Thought I'd post about two interesting things I've been looking at recently: running task parallel code using SIMD instructions and artificial human languages.

SIMTask Parallelism
First, while trying to make CSS layout engines ridiculously fast through hardware-oriented optimizations, I had the basic question: well, if it has multicore-friendly parallelism, why not SIMD-friendly parallelism? I wasn't sure how practical the question was, but as an academic experiment, it's a very interesting one about the nature of parallelism in 'real' hard-to-parallelize software (as opposed to, say, rendering and dense matrices). Looking at our task parallel formulation of CSS layout, we can say it's a combination of two patterns: a task-parallel decomposition roughly following the HTML tree, and a visitor pattern for dispatching different tasks based on the type of each tree node (paragraph, link, etc.). How do we use SIMD instructions for that?

Often, for SIMD instructions, we want something like basic reductions (e.g., scan operations): taking the sum of a list, max of a list. We don't see that a lot in webpages: you'll sum up the children in a node, but then do a lot of computation within the node (margin, padding, border, etc.). Even better for SIMD instructions are maps: add 10 to each width, divide every height by 3, etc. That sounds more close to what we want... except the visitor pattern thing: the data being computed on with the same instructions needs to be adjacent, but, unfortunately, if we look at the tree, different functions are being run on adjacent nodes!

Enter SIMTask parallelism. We can do some data mining on the tree to rearrange it in memory so that the same type of node is next to others of the same type. For example, we can collapse the webpage into a prefix tree and use that to have a different layout in memory: now the same types of nodes are next to each other physically. Because of the task parallelism (with some minor compiler trickery), we can actually run the code in this same rearranged order!
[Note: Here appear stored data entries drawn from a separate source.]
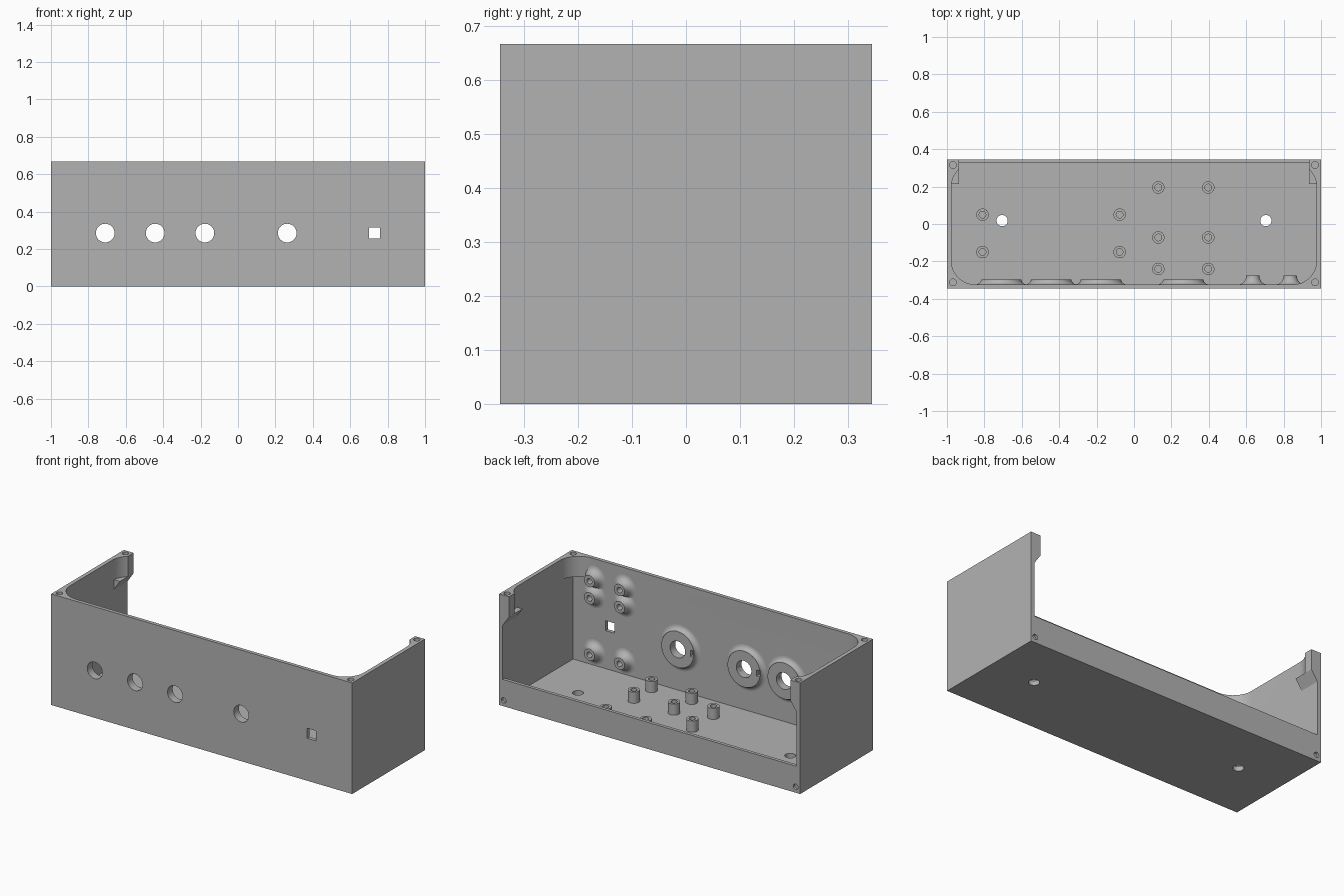
import bpy, bmesh, math
from mathutils import Matrix, Vector

cube = bpy.data.objects.get("Cube")
if cube:
    bpy.data.objects.remove(cube, do_unlink=True)

grey = bpy.data.materials.new("plain_grey")
grey.use_nodes = True
grey.diffuse_color = (0.45, 0.45, 0.45, 1)
grey.node_tree.nodes["Principled BSDF"].inputs["Base Color"].default_value = (0.45, 0.45, 0.45, 1)

W, D, H = 1.0, 0.345, 0.667      # half width, half depth, height
IX, FLOOR = 0.976, 0.027         # inner side wall, floor top
FRONT, BACK = -0.323, 0.325      # inner faces of front wall and back lip
LIP, LEDGE = 0.16, 0.545         # back lip height, underside of corner fills
POST = 0.935                     # inner face of the rear posts
HOLE_Z = 0.285


def finish(name, bm):
    bmesh.ops.remove_doubles(bm, verts=bm.verts, dist=1e-5)
    bmesh.ops.recalc_face_normals(bm, faces=bm.faces)
    mesh = bpy.data.meshes.new(name)
    bm.to_mesh(mesh)
    bm.free()
    mesh.materials.append(grey)
    obj = bpy.data.objects.new(name, mesh)
    bpy.context.collection.objects.link(obj)
    return obj


def box(name, lo, hi):
    bm = bmesh.new()
    lo, hi = Vector(lo), Vector(hi)
    bmesh.ops.create_cube(bm, size=1)
    bmesh.ops.scale(bm, vec=hi - lo, verts=bm.verts)
    bmesh.ops.translate(bm, vec=(lo + hi) / 2, verts=bm.verts)
    return finish(name, bm)


def prism(name, points, offset):
    bm = bmesh.new()
    face = bm.faces.new([bm.verts.new(p) for p in points])
    ext = bmesh.ops.extrude_face_region(bm, geom=[face])
    moved = [v for v in ext["geom"] if isinstance(v, bmesh.types.BMVert)]
    bmesh.ops.translate(bm, vec=offset, verts=moved)
    return finish(name, bm)


def lathe(name, profile, place, steps=48, closed=False):
    """Spin (radius, height) points about z, then move into place."""
    bm = bmesh.new()
    vs = [bm.verts.new((r, 0, h)) for r, h in profile]
    es = [bm.edges.new(pair) for pair in zip(vs, vs[1:])]
    if closed:
        es.append(bm.edges.new((vs[-1], vs[0])))
    bmesh.ops.spin(bm, geom=vs + es, cent=(0, 0, 0), axis=(0, 0, 1),
                   angle=math.tau, steps=steps)
    bm.transform(place)
    return finish(name, bm)


def rod(radius, lo, hi, place):
    return lathe("cutter", [(0, lo), (radius, lo), (radius, hi), (0, hi)], place, 32)


def cut(obj, cutters):
    for c in cutters:
        mod = obj.modifiers.new("cut", "BOOLEAN")
        mod.operation, mod.solver, mod.object = "DIFFERENCE", "EXACT", c
        bpy.ops.object.select_all(action="DESELECT")
        bpy.context.view_layer.objects.active = obj
        obj.select_set(True)
        bpy.ops.object.modifier_apply(modifier=mod.name)
        bpy.data.objects.remove(c, do_unlink=True)


def smooth(obj):
    bpy.ops.object.select_all(action="DESELECT")
    bpy.context.view_layer.objects.active = obj
    obj.select_set(True)
    bpy.ops.object.shade_smooth_by_angle(angle=math.radians(30))


def at(x, y, z):
    return Matrix.Translation((x, y, z))


def inward(x, z, y=FRONT):
    """Axis pointing from the front wall to the back."""
    return at(x, y, z) @ Matrix.Rotation(-math.pi / 2, 4, "X")


def flare(r_top, r_base, height, n=8):
    """Concave fillet from the base rim up to the boss face."""
    pts = []
    for i in range(n + 1):
        a = math.pi / 2 * i / n
        pts.append((r_base - (r_base - r_top) * math.sin(a), height * (1 - math.cos(a))))
    return pts


# Case shell: a block hollowed out from the top and back
body = box("case_shell", (-W, -D, 0), (W, D, H))
cutters = [
    box("cutter", (-IX, FRONT, FLOOR), (IX, BACK, LEDGE)),
    box("cutter", (-IX, BACK - 0.1, LIP), (IX, D + 0.1, LEDGE)),
]

# Upper cavity with rounded corners, leaving the rear posts
R = 0.125
half = []
for i in range(13):
    a = math.pi / 2 * i / 12
    half.append((IX - R + R * math.sin(a), FRONT + R - R * math.cos(a)))
end = math.acos((POST - IX + R) / R)
for i in range(9):
    a = end * i / 8
    half.append((IX - R + R * math.cos(a), 0.2 + R * math.sin(a)))
half.append((POST, D + 0.1))
outline = half + [(-x, y) for x, y in reversed(half)]
cutters.append(prism("cutter", [(x, y, LEDGE - 0.01) for x, y in outline], (0, 0, 0.3)))

# Screw holes in the top corners and the back lower corners
for sx in (-1, 1):
    for y in (-0.312, 0.315):
        cutters.append(rod(0.018, H - 0.09, H + 0.1, at(sx * 0.968, y, 0)))
    cutters.append(rod(0.016, -0.015, 0.1, inward(sx * 0.97, 0.035, D)))
    cutters.append(rod(0.03, -0.1, 0.1, at(sx * 0.705, 0.018, 0)))

# Control holes and the square window in the front wall
knobs = (-0.71, -0.443, -0.177, 0.263)
for x in knobs:
    cutters.append(rod(0.05, -0.1, 0.1, inward(x, HOLE_Z)))
cutters.append(box("cutter", (0.70, -D - 0.1, HOLE_Z - 0.03), (0.76, FRONT + 0.1, HOLE_Z + 0.03)))
cut(body, cutters)
smooth(body)

# Sloped supports under the rear posts
for sx, side in ((-1, "right"), (1, "left")):
    prism(f"post_support_{side}",
          [(sx * x, 0.215, z) for x, z in
           ((POST, LEDGE), (IX + 0.01, LEDGE), (IX + 0.01, LEDGE - 0.06), (IX, LEDGE - 0.06))],
          (0, D - 0.215, 0))

# Flared rings around the control holes, each with a locating notch
for i, x in enumerate(knobs):
    ring = lathe(f"control_ring_{i + 1}",
                 [(0.05, -0.005), (0.137, -0.005)] + flare(0.108, 0.137, 0.027) + [(0.05, 0.027)],
                 inward(x, HOLE_Z), 64, closed=True)
    cut(ring, [box("cutter", (x - 0.107, FRONT + 0.003, HOLE_Z - 0.018),
                   (x - 0.085, FRONT + 0.1, HOLE_Z + 0.018))])
    smooth(ring)

# Flared screw bosses on the front wall
for x in (0.635, 0.835):
    for z in (0.108, 0.447, 0.55):
        boss = lathe("wall_boss", [(0, -0.005), (0.075, -0.005)] + flare(0.035, 0.075, 0.048)
                     + [(0.017, 0.048), (0.017, 0.005), (0, 0.005)], inward(x, z))
        smooth(boss)

# Board standoffs on the floor
spots = [(x, y) for x in (-0.81, -0.077) for y in (0.05, -0.15)]
spots += [(x, y) for x in (0.13, 0.397) for y in (0.195, -0.072, -0.24)]
for x, y in spots:
    standoff = lathe("floor_standoff", [(0, -0.005), (0.033, -0.005), (0.033, 0.067),
                                        (0.018, 0.067), (0.018, 0.005), (0, 0.005)],
                     at(x, y, FLOOR), 32)
    smooth(standoff)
For example, in a shopping cart, where each shopping cart item is a complicated subtree, but the subtrees are the same across items (just changing what picture, what text, etc.), all of the link nodes will be next to each other in memory, as will text, as will paragraph formatting, etc. SIMD instructions can be then used!

Anyways, we just submitted a fun vision paper about this. If you take a step back, what we're really saying is that task parallel code often isn't just good for multicores: with smarter frameworks and compilers, we can hope for exploiting some regularity in the task structure to get better memory effects (e.g., from flattening) and even potentially scale down the parallelism to use SIMD evaluation (including better branch prediction)! This is a big departure from current lightweight task parallel frameworks like Cilk/TBB, that, outside of some stack representation trickery, are really about lightweight runtimes and not heavy yet powerful code transformations.

Finally, if you're familiar with modern GPU architecture, this may sound familiar. Modern GPUs use something called a SIMThread model, which is somewhere between vector and threaded ones. Threads get bundled, and for the convergent threads in a bundle (i.e., branching the same way), you get parallel/vector execution. SIMThread = Same Instruction, Multiple Threads. SIMTasks are like that, but more software managed: SIMTasks are to SIMThreads as threads are to SIMThreads. Likewise, vectors < SIMThreads < threads, and reductions/scans < SIMTasks < tasks. Doing SIMTasks introduces a pretty interesting world of optimization; I did some neat tricks with memory layouts and even found opportunities for memoization across SIMTasks that you wouldn't get in normal tasks (in CSS, at least). If you haven't picked up on it now, SIMTask = Same Instruction, Multiple Tasks.

Should be able to put the paper out in a couple months either way. I'd like to report on the full results of the CSS side of things, but we didn't really fit that into this writeup and am not sure when we can (a bit more work to do, can use more automation, and deserves its own writeup -- maybe if we fit it into the Berkeley browser we'll be able to). Story of my life :)

ConLangs: Constructed Languages
A little more fun, I was browsing a bookstore and found a book about the rise of inventing languages: In the Land of Invented Languages. However, with maybe one exception, these weren't about languages for instructing computers: these are about languages for communicating between humans. We all know Esparanto and Klingon, and maybe even Hildegard's and Tolkein's (Tolkein made the elves' language, including their derivation, before the books!), but there have been symbol languages adopted for the deaf, and, even earlier, language invention was almost a gentleman's pursuit.

One was particularly fun: Laadan, a language from a woman's perspective. It stole a bit from Navajo, but apparently also has some novelties predicting some modern security and HCI research: for the grammar, terms are affixed both with emotion and source of authority!

I was really interested in the book as part of my "socio-PLT" kick (sociological approach to programming language theory): how is adopting Klingon or Logjam different from adopting brainfuck or Haskell?
Post a Comment